Today, he’s one of the oldest people in the U.S. living with the device.
“I feel good and life is great,” says Brass. “I look forward to getting up every morning and doing the things we do. It’s just awesome.”
Until recently, most U.S. hospitals would’ve turned away Brass simply because of his age. Older adults tend to have more health problems, so it was assumed these patients would experience too many complications with an LVAD.
Doctors at Sharp Memorial challenged that notion in a landmark 2011 research study, which found that adults age 70 or older who fit all other criteria had just as much success with the device compared to younger patients. Other hospitals began reporting similar results, and now older patients are being considered for LVADs more often.
At Sharp Memorial, 44 patients over age 70 are currently living with the device. They’ve traveled all over the world, celebrated birthdays and anniversaries, and enjoyed hobbies.
“LVADs don’t just hold out the promise of a longer life — it offers a better quality of life,” says Dr. Brian Jaski, Brass’ cardiologist at Sharp Memorial and a co-author of the 2011 study. “We all deserve the chance to have a better tomorrow, no matter our age.”
Today, tens of thousands of people worldwide are kept alive with LVADs — a number that is only expected to grow as the rate of advanced heart failure increases.
Though initially designed to keep patients alive until they could receive a transplant, LVADs are now considered a “destination therapy” for patients like Brass, who would never qualify for a new heart because of age or other factors. About 70 percent of LVAD patients are still alive two years after they receive the device, a success rate nearing that of heart transplants.
Brass, a retired firefighter, says he’s grateful for every day.
“I’m looking forward to seeing what the grandkids will make of their lives,” says Brass. “I have six of them. I want to live for that.”

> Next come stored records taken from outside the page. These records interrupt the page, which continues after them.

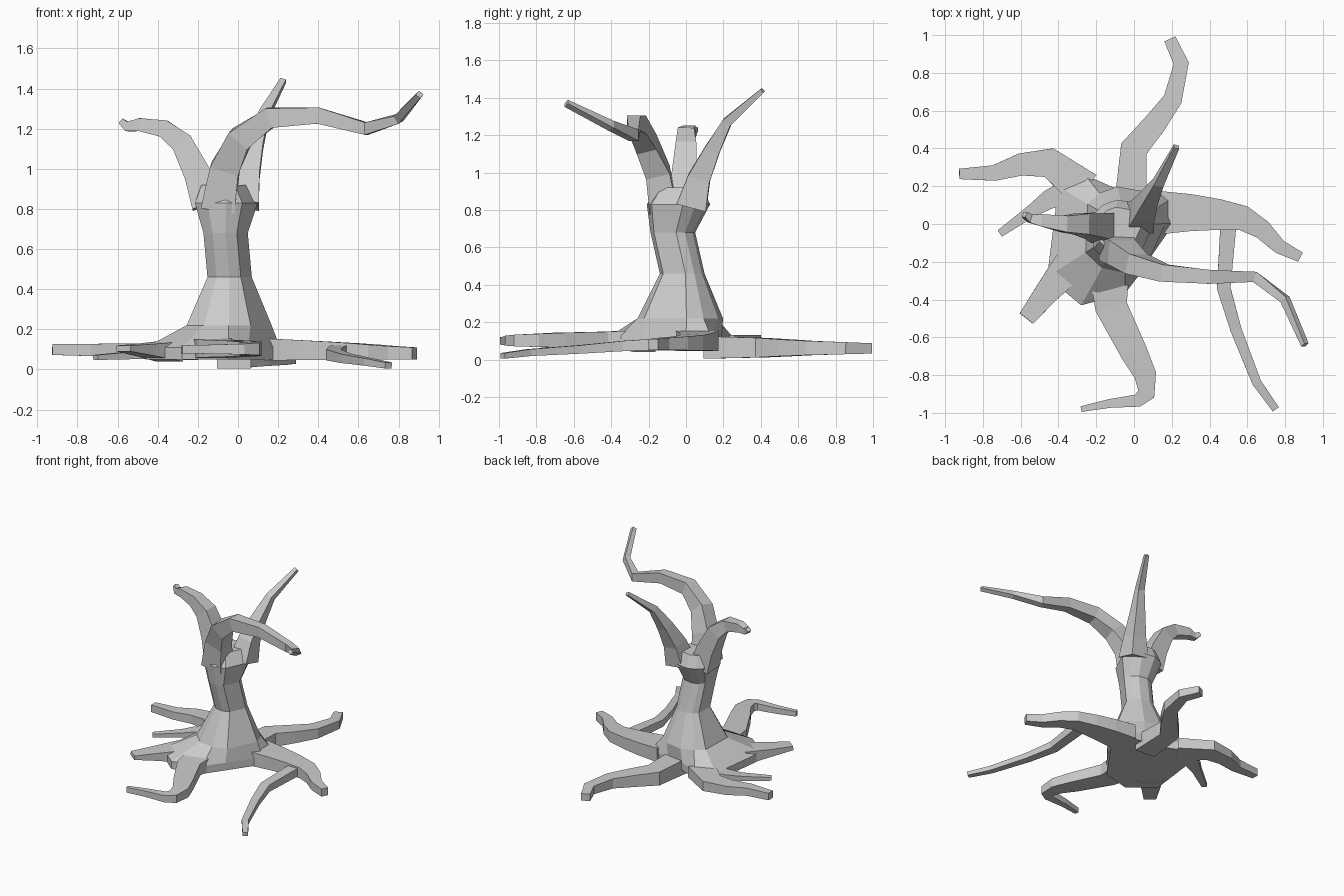
import bpy, math
from mathutils import Vector

if "Cube" in bpy.data.objects:
    bpy.data.objects.remove(bpy.data.objects["Cube"])


def loft(name, rings):
    """Skin a list of equal-length rings and close both ends."""
    n = len(rings[0])
    verts = [p for r in rings for p in r]
    faces = [tuple(range(n))[::-1], tuple(range(len(verts) - n, len(verts)))]
    for k in range(len(rings) - 1):
        for i in range(n):
            j = (i + 1) % n
            faces.append((k * n + i, k * n + j, (k + 1) * n + j, (k + 1) * n + i))
    me = bpy.data.meshes.new(name)
    me.from_pydata(verts, [], faces)
    ob = bpy.data.objects.new(name, me)
    bpy.context.collection.objects.link(ob)


def limb(name, ref, pts, width, depth):
    """Four-sided limb along pts; width and depth (along ref) taper start to end."""
    pts = [Vector(p) for p in pts]
    last = len(pts) - 1
    rings = []
    for i, p in enumerate(pts):
        a = (p - pts[i - 1]).normalized() if i else Vector()
        b = (pts[i + 1] - p).normalized() if i < last else Vector()
        t = (a + b).normalized()
        side = t.cross(Vector(ref)).normalized()
        up = side.cross(t)
        f = (1 - i / last) ** 1.2
        side *= (width[1] + (width[0] - width[1]) * f) / 2
        up *= (depth[1] + (depth[0] - depth[1]) * f) / 2
        rings.append([p - side - up, p + side - up, p + side + up, p - side + up])
    loft(name, rings)


def root(name, path, z, width, depth):
    """Root following a ground path, its height sliding from z[0] to z[1]."""
    last = len(path) - 1
    pts = [(x, y, z[0] + (z[1] - z[0]) * i / last) for i, (x, y) in enumerate(path)]
    limb(name, (0, 0, 1), pts, width, depth)


# Trunk: irregular root plate, narrow waist, wider crown
base = [(.21, 0), (.21, .14), (.04, .17), (-.1, .19), (-.26, .26),
        (-.4, .2), (-.46, -.28), (-.28, -.43), (-.05, -.37), (.05, -.23)]
angles = [math.atan2(y + .04, x + .07) for x, y in base]
rings = [[(x, y, z) for x, y in base] for z in (.05, .11)]
for z, x, y, r in [(.22, -.06, -.03, .23), (.46, -.05, -.02, .12), (.68, -.07, -.07, .12),
                   (.83, -.07, -.04, .17), (.92, -.08, -.03, .12)]:
    rings.append([(x + r * math.cos(a), y + r * math.sin(a), z) for a in angles])
loft("trunk", rings)

# Branches
limb("right_branch", (0, 1, 0), [
    (-.1, -.12, .8), (-.065, -.15, 1), (.01, -.21, 1.15), (.16, -.26, 1.255),
    (.4, -.28, 1.265), (.64, -.28, 1.2), (.8, -.4, 1.25), (.905, -.64, 1.37)],
    (.17, .03), (.15, .03))
limb("left_branch", (0, 1, 0), [
    (-.15, -.02, .82), (-.2, -.01, .97), (-.28, 0, 1.13), (-.37, 0, 1.2),
    (-.49, .02, 1.22), (-.55, .03, 1.21), (-.58, .05, 1.235)],
    (.16, .03), (.16, .03))
limb("back_branch", (1, 0, 0), [
    (.03, .03, .82), (.05, .07, .97), (.085, .14, 1.12), (.13, .22, 1.27),
    (.225, .41, 1.44)], (.16, .025), (.15, .03))

# Roots
root("back_left_root", [(-.26, .18), (-.45, .325), (-.6, .315), (-.74, .27), (-.925, .265)],
     (.09, .1), (.2, .055), (.085, .055))
root("left_root", [(-.34, .17), (-.45, .13), (-.54, .07), (-.71, -.05)],
     (.09, .06), (.14, .04), (.07, .025))
root("front_left_root", [(-.34, -.22), (-.46, -.36), (-.57, -.5)],
     (.09, .105), (.18, .09), (.1, .03))
root("front_root", [(-.13, -.3), (-.12, -.44), (0, -.68), (.06, -.8), (.065, -.9),
                    (.02, -.935), (-.13, -.95), (-.28, -.98)],
     (.105, .1), (.2, .03), (.1, .04))
root("right_root", [(.13, .06), (.3, .06), (.45, .05), (.58, .03), (.68, -.03),
                    (.77, -.12), (.88, -.175)],
     (.1, .08), (.23, .055), (.11, .06))
root("front_right_root", [(.5, 0), (.475, -.34), (.54, -.56), (.65, -.84), (.75, -.98)],
     (.09, .02), (.085, .04), (.065, .03))
root("back_root", [(-.02, .1), (0, .4), (.11, .53), (.205, .66), (.25, .85), (.19, .98)],
     (.065, .06), (.17, .065), (.12, .055))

For the news media: To talk with Dr. Jaski about LVADs in older adults for an upcoming story, contact Erica Carlson, senior public relations specialist, at firstname.lastname@example.org.